• **Work task**
Output each entry verbatim and exclude every picture from it.

(Dataset excerpts)
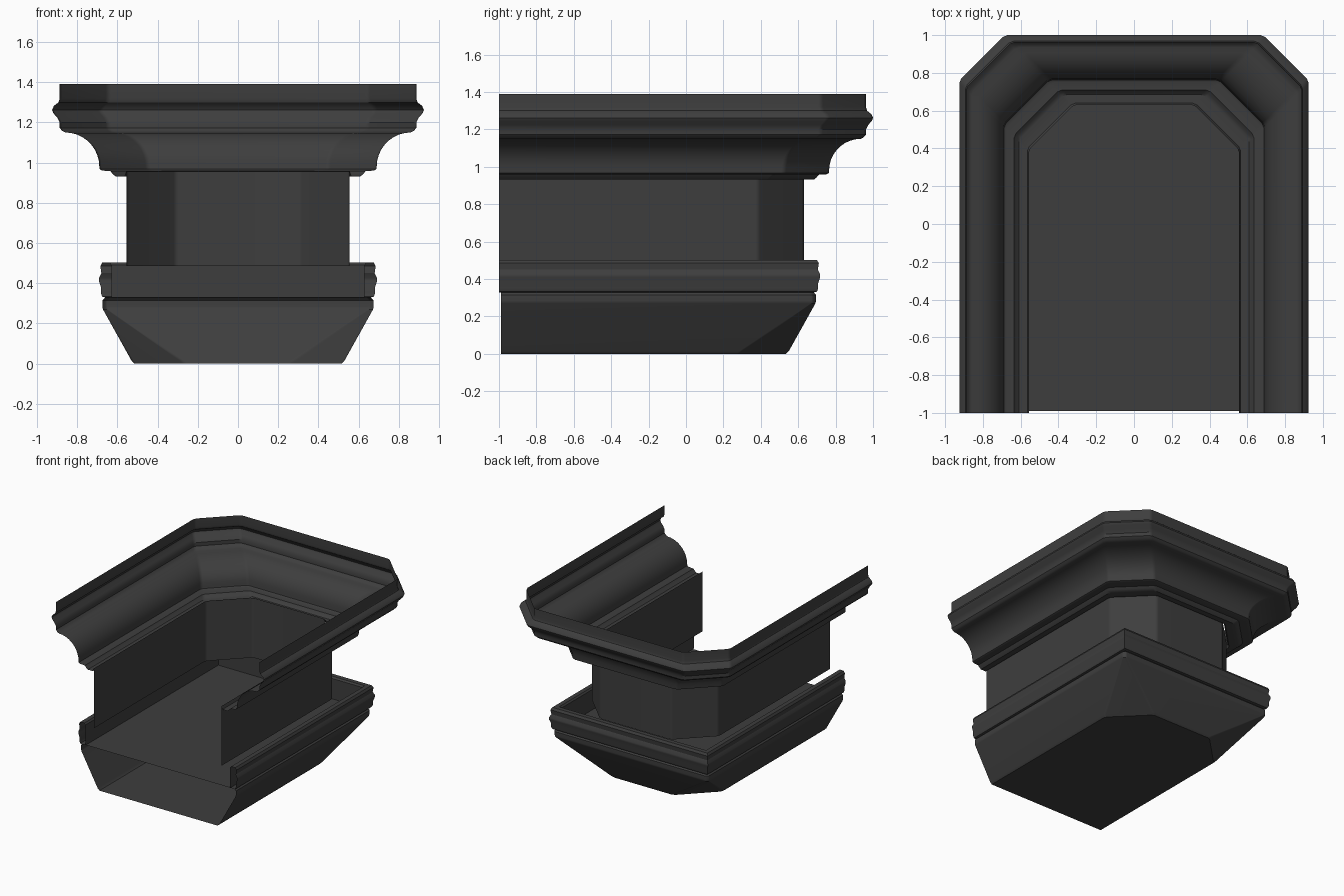
import bpy
import bmesh
import math

cube = bpy.data.objects.get("Cube")
if cube:
    bpy.data.objects.remove(cube, do_unlink=True)

stone = bpy.data.materials.new("charcoal")
stone.use_nodes = True
stone.diffuse_color = (0.048, 0.048, 0.048, 1)
bsdf = stone.node_tree.nodes["Principled BSDF"]
bsdf.inputs["Base Color"].default_value = stone.diffuse_color
bsdf.inputs["Roughness"].default_value = 0.8


def outline(w, back, cut, front):
    """U-shaped path, open at the front, with cut back corners."""
    half = [(w, front)]
    if cut == 0:
        half.append((w, back))
    else:
        # each end of the cut is eased by a narrow facet
        e = min(0.015, cut / 4)
        d = e * 0.7
        half += [(w, back - cut - e), (w - d, back - cut + d),
                 (w - cut + d, back - d), (w - cut - e, back)]
    left = [(-x, y) for x, y in half]
    right = half[::-1]
    # a square corner is a single point on each side
    return left + right


def sweep(name, profile, extra, cuts, front=-1.0, capped=False):
    """Sweep (half width, height) points, bottom to top, around the outline."""
    bm = bmesh.new()
    rings = []
    for (w, z), cut in zip(profile, cuts):
        path = outline(w, w + extra, cut, front)
        rings.append([bm.verts.new((x, y, z)) for x, y in path])
    for low, high in zip(rings, rings[1:]):
        for i in range(len(low) - 1):
            bm.faces.new((low[i], high[i], high[i + 1], low[i + 1]))
    if capped:
        bm.faces.new(rings[0])
        bm.faces.new(rings[-1][::-1])
    mesh = bpy.data.meshes.new(name)
    bm.to_mesh(mesh)
    bm.free()
    mesh.materials.append(stone)
    ob = bpy.data.objects.new(name, mesh)
    bpy.context.collection.objects.link(ob)
    bpy.ops.object.select_all(action="DESELECT")
    ob.select_set(True)
    bpy.context.view_layer.objects.active = ob
    bpy.ops.object.shade_smooth_by_angle(angle=math.radians(32))
    mod = ob.modifiers.new("even_shading", "WEIGHTED_NORMAL")
    mod.keep_sharp = True


# Tray with sloping sides; its cut corners fade out towards the top
sweep("base_tray",
      [(0.515, 0), (0.53, 0.015), (0.672, 0.27), (0.675, 0.285), (0.675, 0.315), (0.662, 0.328)],
      0.02, [0.25] * 2 + [0.02] * 4, front=-0.99, capped=True)

# Square-cornered band above the tray, with a hollow behind its rim
band = [(0.655, 0.328), (0.675, 0.333), (0.682, 0.35), (0.682, 0.38), (0.692, 0.41),
        (0.692, 0.425), (0.68, 0.45), (0.685, 0.485), (0.675, 0.503), (0.64, 0.503),
        (0.63, 0.49), (0.63, 0.33)]
sweep("lower_moulding", band, 0.025, [0] * len(band))

# Thin upright wall
sweep("wall", [(0.555, 0.485), (0.555, 0.955)], 0.075, [0.245] * 2)

# Flared crown: stepped foot, hollow curve, then a pointed rim
R = 0.17
foot = [(0.557, 0.955), (0.565, 0.932), (0.61, 0.932), (0.625, 0.945), (0.635, 0.958),
        (0.675, 0.96), (0.688, 0.967)]
cove = [(0.86 - R * math.cos(math.radians(a)), 0.98 + R * math.sin(math.radians(a)))
        for a in range(0, 91, 10)]
rim = [(0.875, 1.158), (0.887, 1.172), (0.887, 1.2), (0.9, 1.225), (0.918, 1.245),
       (0.925, 1.262), (0.916, 1.282), (0.893, 1.3), (0.887, 1.32), (0.887, 1.39)]
crown = foot + cove + rim
sweep("crown_moulding", crown, 0.075, [0.24] * len(crown))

• **Solution for this task**
import bpy
import bmesh
import math

cube = bpy.data.objects.get("Cube")
if cube:
    bpy.data.objects.remove(cube, do_unlink=True)

stone = bpy.data.materials.new("charcoal")
stone.use_nodes = True
stone.diffuse_color = (0.048, 0.048, 0.048, 1)
bsdf = stone.node_tree.nodes["Principled BSDF"]
bsdf.inputs["Base Color"].default_value = stone.diffuse_color
bsdf.inputs["Roughness"].default_value = 0.8


def outline(w, back, cut, front):
    """U-shaped path, open at the front, with cut back corners."""
    half = [(w, front)]
    if cut == 0:
        half.append((w, back))
    else:
        # each end of the cut is eased by a narrow facet
        e = min(0.015, cut / 4)
        d = e * 0.7
        half += [(w, back - cut - e), (w - d, back - cut + d),
                 (w - cut + d, back - d), (w - cut - e, back)]
    left = [(-x, y) for x, y in half]
    right = half[::-1]
    # a square corner is a single point on each side
    return left + right


def sweep(name, profile, extra, cuts, front=-1.0, capped=False):
    """Sweep (half width, height) points, bottom to top, around the outline."""
    bm = bmesh.new()
    rings = []
    for (w, z), cut in zip(profile, cuts):
        path = outline(w, w + extra, cut, front)
        rings.append([bm.verts.new((x, y, z)) for x, y in path])
    for low, high in zip(rings, rings[1:]):
        for i in range(len(low) - 1):
            bm.faces.new((low[i], high[i], high[i + 1], low[i + 1]))
    if capped:
        bm.faces.new(rings[0])
        bm.faces.new(rings[-1][::-1])
    mesh = bpy.data.meshes.new(name)
    bm.to_mesh(mesh)
    bm.free()
    mesh.materials.append(stone)
    ob = bpy.data.objects.new(name, mesh)
    bpy.context.collection.objects.link(ob)
    bpy.ops.object.select_all(action="DESELECT")
    ob.select_set(True)
    bpy.context.view_layer.objects.active = ob
    bpy.ops.object.shade_smooth_by_angle(angle=math.radians(32))
    mod = ob.modifiers.new("even_shading", "WEIGHTED_NORMAL")
    mod.keep_sharp = True


# Tray with sloping sides; its cut corners fade out towards the top
sweep("base_tray",
      [(0.515, 0), (0.53, 0.015), (0.672, 0.27), (0.675, 0.285), (0.675, 0.315), (0.662, 0.328)],
      0.02, [0.25] * 2 + [0.02] * 4, front=-0.99, capped=True)

# Square-cornered band above the tray, with a hollow behind its rim
band = [(0.655, 0.328), (0.675, 0.333), (0.682, 0.35), (0.682, 0.38), (0.692, 0.41),
        (0.692, 0.425), (0.68, 0.45), (0.685, 0.485), (0.675, 0.503), (0.64, 0.503),
        (0.63, 0.49), (0.63, 0.33)]
sweep("lower_moulding", band, 0.025, [0] * len(band))

# Thin upright wall
sweep("wall", [(0.555, 0.485), (0.555, 0.955)], 0.075, [0.245] * 2)

# Flared crown: stepped foot, hollow curve, then a pointed rim
R = 0.17
foot = [(0.557, 0.955), (0.565, 0.932), (0.61, 0.932), (0.625, 0.945), (0.635, 0.958),
        (0.675, 0.96), (0.688, 0.967)]
cove = [(0.86 - R * math.cos(math.radians(a)), 0.98 + R * math.sin(math.radians(a)))
        for a in range(0, 91, 10)]
rim = [(0.875, 1.158), (0.887, 1.172), (0.887, 1.2), (0.9, 1.225), (0.918, 1.245),
       (0.925, 1.262), (0.916, 1.282), (0.893, 1.3), (0.887, 1.32), (0.887, 1.39)]
crown = foot + cove + rim
sweep("crown_moulding", crown, 0.075, [0.24] * len(crown))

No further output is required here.